Saturday, October 30, 2010


So, of course, after I tell you that I will diversify my topics, I start with a medical issue. One pet peeve of mine is the venom that some of my patients spew with regards to the new health care reform, which they derisively dub "Obamacare". The concerns expressed by my patients are that somehow, after the reforms take full effect, they will no longer have access to adequate medical care. What the patients don't seem to realize is that "Obamacare" has not gone nearly far enough to reform the system, and that the danger lurks where it always has been- with the insurance companies.
Case in point. One of my patients, who is employed but does not have health insurance, has a serious gastrointestinal problem that needs attention. He called me with great concern about his medical problem. He told me that he and his fiancee decided to get married in the next 2 days so that he could go on her medical insurance to take care of the problem.
In my hours of paperwork at the office, I am still dealing with insurance companies asking me medical information about patients that I have just seen. This is done not out of concern for them, but whether they can glean that they have a so-called "pre-existing" condition so as to deny them coverage.
Now I know that the health care reform bill is supposed to fix these problems in the future, but I have my doubts. So much of the reform is dependent on the cooperation and integration with states, that I am concerned that red state America, at least, will opt out. I am also concerned by the fact that the Federal Government has already given waivers to self insured entities such as Macdonalds so that they don't have to follow the new requirement to provide insurance to all children in their health care plan.
The issue, my dear patients, is not with "Obamacare", but with insurance care, especially the profit driven, cherry picking type of plans.

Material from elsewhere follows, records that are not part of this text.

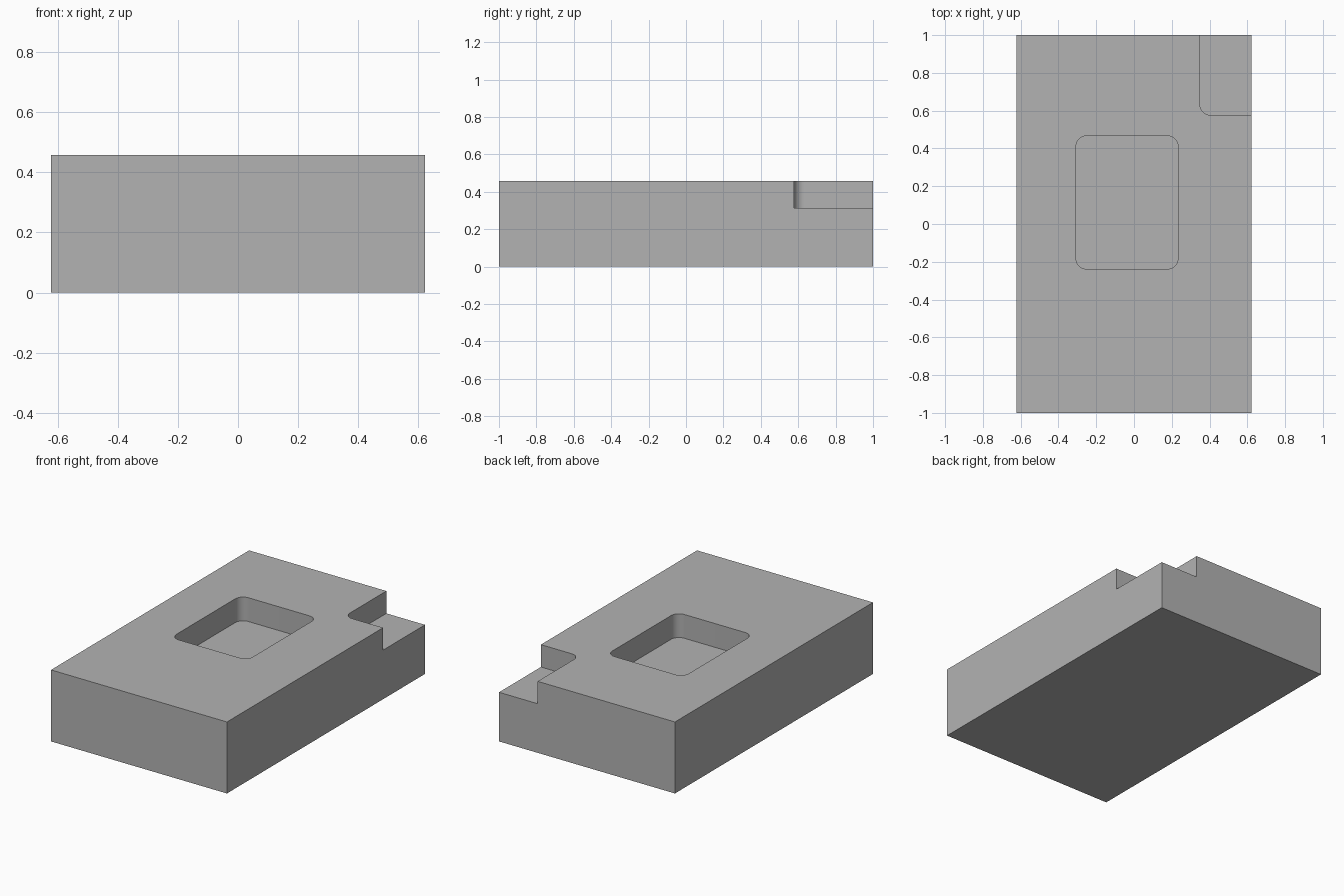
import bpy, bmesh, math
from mathutils import Vector

default_cube = bpy.data.objects.get("Cube")
if default_cube:
    bpy.data.objects.remove(default_cube, do_unlink=True)

WIDTH, LENGTH, HEIGHT = 1.244, 2.0, 0.457
CORNER_RADIUS = 0.055
ABOVE = HEIGHT + 0.2

grey = bpy.data.materials.new("plain grey")
grey.use_nodes = True
colour = (0.45, 0.45, 0.45, 1)
grey.diffuse_color = colour
grey.node_tree.nodes["Principled BSDF"].inputs["Base Color"].default_value = colour


def box(name, x0, x1, y0, y1, z0, z1, radius=0):
    """Box between the given limits, with optional rounded upright edges."""
    bm = bmesh.new()
    bmesh.ops.create_cube(bm, size=1)
    for v in bm.verts:
        v.co = Vector((x1 if v.co.x > 0 else x0,
                       y1 if v.co.y > 0 else y0,
                       z1 if v.co.z > 0 else z0))
    if radius:
        upright = [e for e in bm.edges
                   if abs(e.verts[0].co.z - e.verts[1].co.z) > 0.01]
        bmesh.ops.bevel(bm, geom=upright, offset=radius, segments=10,
                        profile=0.5, affect='EDGES')
    mesh = bpy.data.meshes.new(name)
    bm.to_mesh(mesh)
    bm.free()
    mesh.materials.append(grey)
    obj = bpy.data.objects.new(name, mesh)
    bpy.context.collection.objects.link(obj)
    return obj


# Solid block
block = box("block", -WIDTH / 2, WIDTH / 2, -LENGTH / 2, LENGTH / 2, 0, HEIGHT)

# Rounded pocket in the top, and the stepped notch in the rear left corner
cutters = [
    box("pocket_cutter", -0.307, 0.233, -0.238, 0.466,
        HEIGHT - 0.152, ABOVE, CORNER_RADIUS),
    box("notch_cutter", 0.349, WIDTH, 0.577, LENGTH,
        0.314, ABOVE, CORNER_RADIUS),
]
bpy.ops.object.select_all(action='DESELECT')
block.select_set(True)
bpy.context.view_layer.objects.active = block
for cutter in cutters:
    cutter.hide_render = True
    cut = block.modifiers.new(cutter.name, 'BOOLEAN')
    cut.operation = 'DIFFERENCE'
    cut.solver = 'EXACT'
    cut.object = cutter
    bpy.ops.object.modifier_apply(modifier=cut.name)
    bpy.data.objects.remove(cutter, do_unlink=True)

# Smooth the rounded corners, keep the other edges sharp
bpy.ops.object.shade_smooth_by_angle(angle=math.radians(30))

  1. I largely agree. The problem remains, as you point out, that Obamacare does not go far enough - but this of course leaves plenty of room for criticism of the program.

    Furthermore, as some commentators have discussed, Obamacare closely resembles the program put into place in Mass under Romney (Romneycare?) which has been an unmitigated disaster (and written with strong input from industry lobbyists, as in the case of Obamacare). This was partially due to the inclusion of mandates without adequate subsidies, but also because of the penalty structure for noncompliant employers. The program makes it law that all employers who employ over a certain number of workers must provide insurance. If they do not comply, they are forced to pay a fee - yet that fee is often less than the cost of providing insurance. The outcome, of course, is that employers can simply pay the fee and the healthcare costs - still spiraling out of control - are simply transferred onto the taxpayers or individuals.

    The good news out of all this is that most Americans seem to realize this already. As this AP poll shows [], the number of Americans who think Obama's plan did not go far enough outnumber those who think the govt should stay out of healthcare by a 2-to-1 ratio (40% of those polled).

  2. Agreed. The major problem here is that the legislation was drafted in a way that was essentially a negotiation between the health sector and legislators. It was done this way because the Democrats did not want to alienate them--and in fact they won the support of the drug companies and, after passage, healthcare stocks went up. (They also went up when the Senate bill officially dropped the public option).

    The bill does not have enough teeth to ensure that all US citizens will have insurance. Some populations will be better off; most people will stay in the same boat--either underinsured with ever-weakened HMOS or uninsured (only now paying a tax penalty).

  3. I agree that some populations do benefit from the health care plan. Under the plan, Medicaid will be greatly expanded, as will reimbursement of primary care physicians taking care of Medicaid patients. The real problem is whether these provisions of the plan will survive the inevitable revisions that will come with a newly constituted Congress.